The theory of anthropogenic global warming (AGW) is premised on certainty. Scientists are said to be certain the planet is warming, certain that man is the cause and certain the results will be catastrophic.
Yet when I ask even basic questions, I encounter a lot of uncertainty. Here are seven such questions:
1. What is the current global temperature?
2. A hundred years ago, we didn’t have satellites or ocean monitoring. There were far fewer weather stations, and the technology was much less sophisticated than it is today. So how do we know what the correct global temperature was back then?
3. A hundred years from now, our energy technology will be completely different than it is today. So how can we correctly predict what the global temperature will be?
Related question: Meteorologists don’t understand the weather well enough to forecast accurately beyond a few days. Many times, even those forecasts are wrong. So why do we think we can accurately predict the weather decades from now?
4. What percentage of warming is attributable to burning fossil fuels vs. natural variation?
5. What is the optimal global temperature? Is it warmer or cooler than it is now?
6. What is the optimal amount of atmospheric CO2? Is it more or less than we have now?
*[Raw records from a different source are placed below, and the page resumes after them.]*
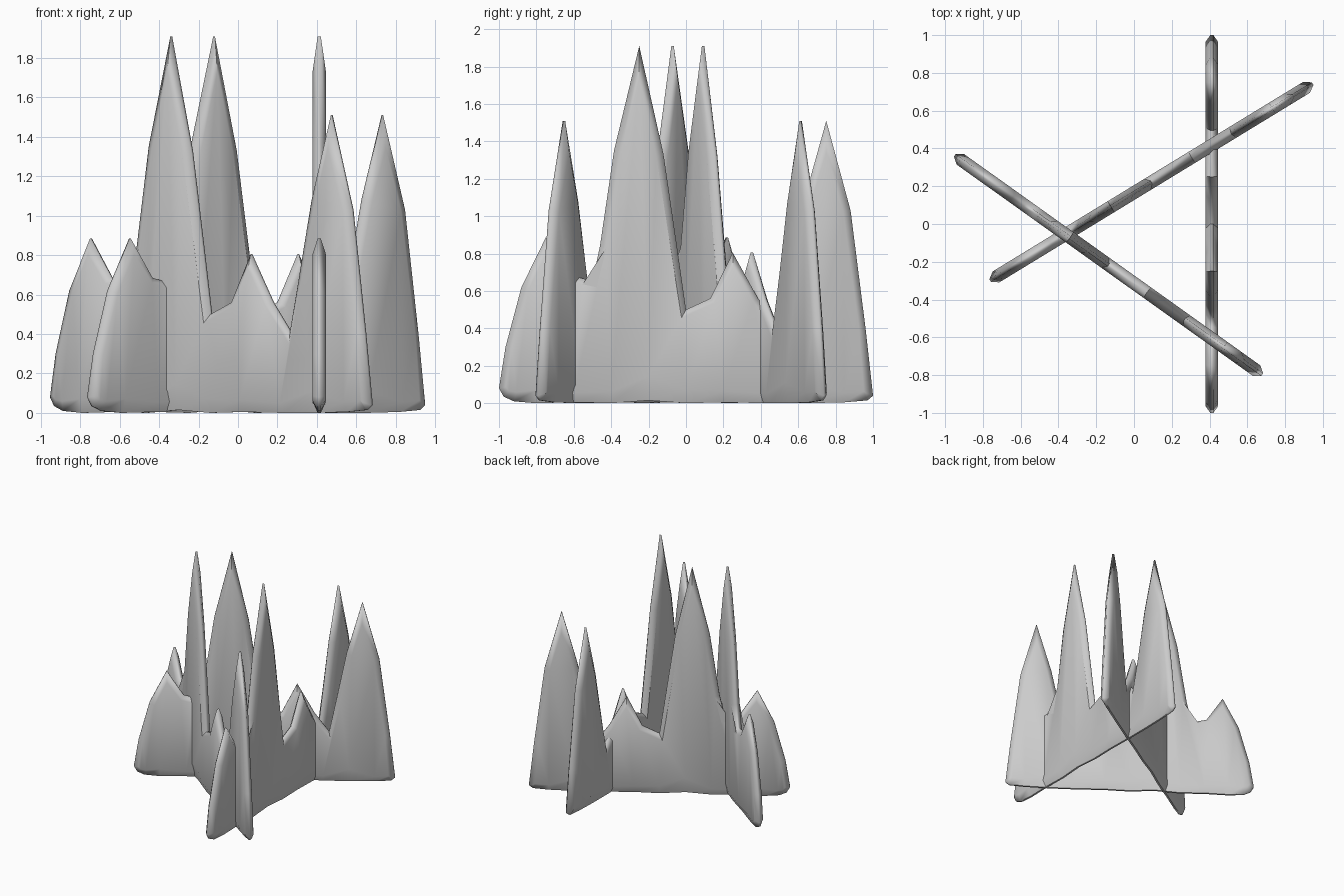
import bpy, bmesh, math
from mathutils import Vector

if "Cube" in bpy.data.objects:
    bpy.data.objects.remove(bpy.data.objects["Cube"])

# jagged blade outline, clockwise: (along, height, bevel width)
OUTLINE = [
    (-1.0, 0.08, .035), (-0.965, 0.30, .035), (-0.88, 0.62, .04), (-0.75, 0.885, .04),
    (-0.62, 0.685, .03), (-0.545, 0.665, .03), (-0.50, 0.655, .03), (-0.46, 0.84, .035),
    (-0.385, 1.35, .04), (-0.25, 1.91, .045), (-0.12, 1.33, .04), (-0.04, 0.78, .035),
    (0.0, 0.50, .03), (0.13, 0.56, .03), (0.25, 0.805, .035), (0.385, 0.56, .03),
    (0.495, 0.41, .025), (0.55, 0.68, .035), (0.63, 1.08, .04), (0.75, 1.51, .045),
    (0.88, 1.03, .04), (0.96, 0.40, .035), (1.0, 0.04, .035),
    (0.97, 0.015, .05), (0.85, 0.005, .05), (0.65, 0.0, .11), (0.45, 0.0, .05),
    (0.20, 0.005, .06), (0.0, 0.0, .07), (-0.2, 0.015, .13), (-0.4, 0.0, .06),
    (-0.6, 0.005, .05), (-0.8, 0.0, .07), (-0.92, 0.01, .05), (-0.975, 0.035, .04),
]
RIM, HALF = 0.008, 0.034   # half thickness at the edge and in the body


def inset_outline():
    """Mitred inward offset of the outline."""
    pts = [Vector(p[:2]) for p in OUTLINE]
    result = []
    for i, p in enumerate(pts):
        a = (p - pts[i - 1]).normalized()
        b = (pts[(i + 1) % len(pts)] - p).normalized()
        na, nb = Vector((a.y, -a.x)), Vector((b.y, -b.x))
        m = (na + nb).normalized()
        result.append(p + m * OUTLINE[i][2] / max(m.dot(na), 0.25))
    return result


def blade_mesh():
    bm = bmesh.new()
    inner = inset_outline()
    rim, body = {}, {}
    for s in (-1, 1):
        rim[s] = [bm.verts.new((t, s * RIM, z)) for t, z, _ in OUTLINE]
        body[s] = [bm.verts.new((p.x, s * HALF, p.y)) for p in inner]
    n = len(OUTLINE)
    for loops in ((body[-1], rim[-1]), (rim[-1], rim[1]), (rim[1], body[1])):
        for i in range(n):
            j = (i + 1) % n
            bm.faces.new((loops[0][i], loops[0][j], loops[1][j], loops[1][i]))
    caps = [bm.faces.new(body[s]) for s in (-1, 1)]
    bmesh.ops.triangulate(bm, faces=caps, ngon_method='EAR_CLIP')
    bmesh.ops.recalc_face_normals(bm, faces=bm.faces)
    mesh = bpy.data.meshes.new("grass_blade")
    bm.to_mesh(mesh)
    bm.free()
    mesh.shade_smooth()
    mesh.set_sharp_from_angle(angle=math.radians(60))
    return mesh


# three crossing blades sharing one mesh
mesh = blade_mesh()
for name, x, y, deg in (("blade_side", 0.412, 0, 90),
                        ("blade_front", -0.135, -0.217, -35.5),
                        ("blade_back", 0.092, 0.222, 31.4)):
    ob = bpy.data.objects.new(name, mesh)
    ob.location = (x, y, 0)
    ob.rotation_euler.z = math.radians(deg)
    bpy.context.collection.objects.link(ob)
7. What would it take for us to stop the planet from warming? How likely is it that we would take that action?